The Varyag was originally to be fitted with a Granit (SS-N-9 Shipwreck) anti-ship missile system. The missile launcher was removed before the vessel was sold to China, and the launcher base was removed during the refit to give a larger aircraft hangar space. Instead, the Liaoning relies on short-range air defence missiles, its onboard fighter aircraft, and its escort surface combatants for air defence, and its air power for surface attack.
For air defence, the Liaoning is fitted with four HQ-10 (a.k.a. FL-3000N) air-defence missile systems, each with an 18-cell missile launcher. The missile launcher is similar to the U.S. Navy RIM-116 in arrangement. Derived from the TY-90 short-range air-to-air missile, the HQ-10 is fitted with a dual passive radar-/infrared-homing seeker and has a maximum range of 9,000 m. An improved variant is reportedly fitted with an independent active infrared seeker, with a maximum range of 10,000 m.
There are also two Type 1030 close-in weapon system (CIWS), which is the 10-barrel version of the Type 730 CIWS. The weapon system has a 10-barrel 30-mm cannon, which is fed by two ammunition boxes each holding 500 rounds of ready-to-use ammunition. One magazine would typically hold armour piercing discarding sabot and the other high explosives. The empty cartridge cases are ejected forwards out of the lower part of the mount. The cannon is driven by external power, with a maximum cyclic rate of fire of 3,500—6,000 rounds/min. The cannon has a maximum range of 3,000 m, but targets are typically engaged at a distance of 1,000—1,500 m.
Sensors spotted on the Liaoning include:
- Type 382 Sea Eagle S/C air-search radar (mast top);
- Type 346 air search radar, with a set of four active electronically scanned array (AESA) panels on the bridge;
- HQ-10 SAM fire-control radar;
- Sea search radar;
- Aircraft surveillance radar;
- Navigation radar;
- Datalink antenna;
- SATCOM antenna;
The Liaoning is conventionally powered, possibly using a propulsion system similar to that of the Russian Navy Kuznetsov, consisting of eight boilers and four steam turbines (50,000 hp each). The vessel is fitted with four shafts with fixed-pitch propellers.
|Builder||Nikolayev South Shipyard, Russia|
|Refit||CSIC Dalian Shipyard, China|
|Laid down||6 December 1985|
|Launched||4 December 1988|
|Commissioned||25 September 2012|

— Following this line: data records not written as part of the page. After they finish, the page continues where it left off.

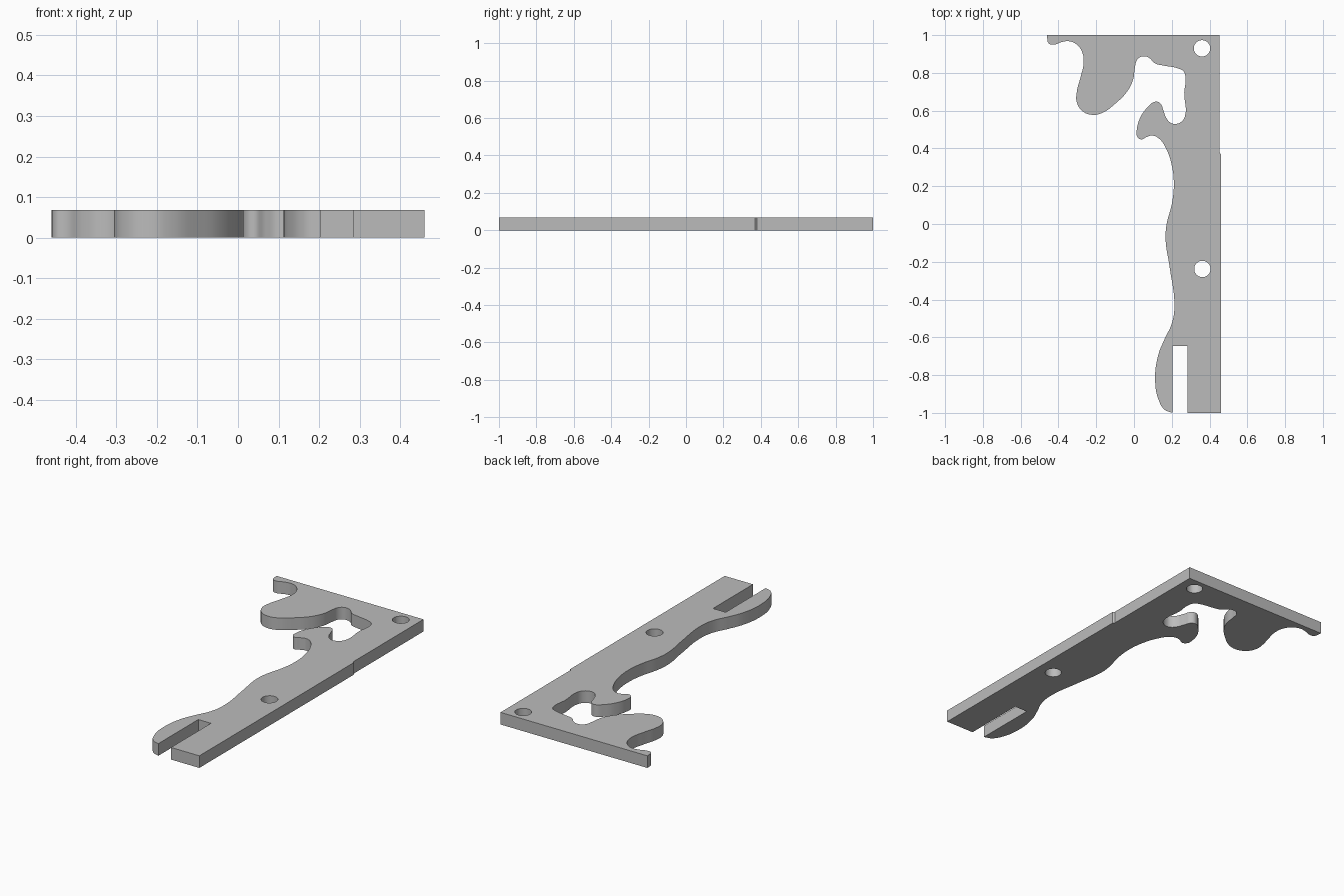
import bpy
import math

THICKNESS = 0.068
HOLE_RADIUS = 0.043

default_cube = bpy.data.objects.get("Cube")
if default_cube:
    bpy.data.objects.remove(default_cube, do_unlink=True)

# Single grey material
grey = bpy.data.materials.new("plain grey")
grey.use_nodes = True
colour = (0.5, 0.5, 0.5, 1)
grey.diffuse_color = colour
grey.node_tree.nodes["Principled BSDF"].inputs["Base Color"].default_value = colour

# Sharp outline: slot, straight foot, long back edge and top corner
straight_edge = [(-.46, 1), (.452, 1), (.452, .38), (.46, .37), (.46, -1),
                 (.284, -1), (.284, -.645), (.205, -.645), (.205, -1)]

# Wavy inner edge of the long arm, from the foot upwards
long_arm_wave = [(.162, -.983), (.13, -.93), (.112, -.83), (.128, -.695),
                 (.163, -.607), (.2, -.527), (.214, -.44), (.189, -.23),
                 (.167, -.08), (.173, 0), (.2, .105), (.211, .21),
                 (.199, .315), (.172, .395), (.135, .45), (.098, .468)]

# Hooked finger and the pocket behind it
hook_and_pocket = [(.068, .461), (.038, .448), (.017, .463), (.015, .5),
                   (.034, .565), (.072, .618), (.114, .648), (.14, .638),
                   (.156, .6), (.172, .56), (.194, .536), (.22, .53),
                   (.25, .541), (.27, .572), (.266, .695), (.273, .772),
                   (.262, .808), (.23, .825), (.161, .838), (.11, .851),
                   (.082, .878), (.05, .888), (.019, .873), (.005, .83)]

# Hanging lobe and the small tip at the end of the short arm
short_arm_lobe = [(-.004, .767), (-.035, .703), (-.098, .638), (-.167, .589),
                  (-.22, .578), (-.272, .597), (-.303, .645), (-.303, .698),
                  (-.283, .777), (-.267, .85), (-.272, .903), (-.299, .946),
                  (-.341, .967), (-.384, .963), (-.426, .949), (-.452, .957)]


def add_loop(curve, points, corner_count=0):
    """Closed bezier loop whose first corner_count points are sharp."""
    spline = curve.splines.new("BEZIER")
    spline.bezier_points.add(len(points) - 1)
    spline.use_cyclic_u = True
    for i, (knot, (x, y)) in enumerate(zip(spline.bezier_points, points)):
        knot.co = (x, y, 0)
        kind = "VECTOR" if i < corner_count else "AUTO"
        knot.handle_left_type = knot.handle_right_type = kind


def circle_points(x, y, radius, count=8):
    angles = [math.tau * i / count for i in range(count)]
    return [(x + radius * math.cos(a), y + radius * math.sin(a)) for a in angles]


# Flat plate: outline plus two screw holes, filled and extruded
profile = bpy.data.curves.new("bracket_plate", "CURVE")
profile.dimensions = "2D"
profile.fill_mode = "BOTH"
profile.resolution_u = 6
profile.extrude = THICKNESS / 2
add_loop(profile, straight_edge + long_arm_wave + hook_and_pocket + short_arm_lobe,
         len(straight_edge))
for hole_x, hole_y in [(.36, .93), (.362, -.238)]:
    add_loop(profile, circle_points(hole_x, hole_y, HOLE_RADIUS))
profile.materials.append(grey)

plate = bpy.data.objects.new("bracket_plate", profile)
bpy.context.collection.objects.link(plate)
plate.location.z = THICKNESS / 2

# Turn into a clean mesh with smooth walls and sharp rims
bpy.ops.object.select_all(action="DESELECT")
plate.select_set(True)
bpy.context.view_layer.objects.active = plate
bpy.ops.object.convert(target="MESH")
bpy.ops.object.mode_set(mode="EDIT")
bpy.ops.mesh.select_all(action="SELECT")
bpy.ops.mesh.remove_doubles(threshold=0.0002)
bpy.ops.mesh.normals_make_consistent(inside=False)
bpy.ops.object.mode_set(mode="OBJECT")
bpy.ops.object.shade_smooth_by_angle(angle=math.radians(30))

|Displacement||53,050 t (standard); 59,100 t (full-load)|
|Complement||1,960 crew; 626 air group|
|Guns||Type 1030 CIWS x3|
|Missiles||HQ-10 SAM (18-cell) x3|
|Fixed-wing||Shenyang J-15 Flying Shark|
|Helicopters||Changhe Z-18 transport helicopter
Changhe Z-18F ASW/anti-ship helicopter
Changhe Z-18J AEW helicopter
Harbin Z-9D SAR helicopter
Kamov Ka-31 (Helix) AEW helicopter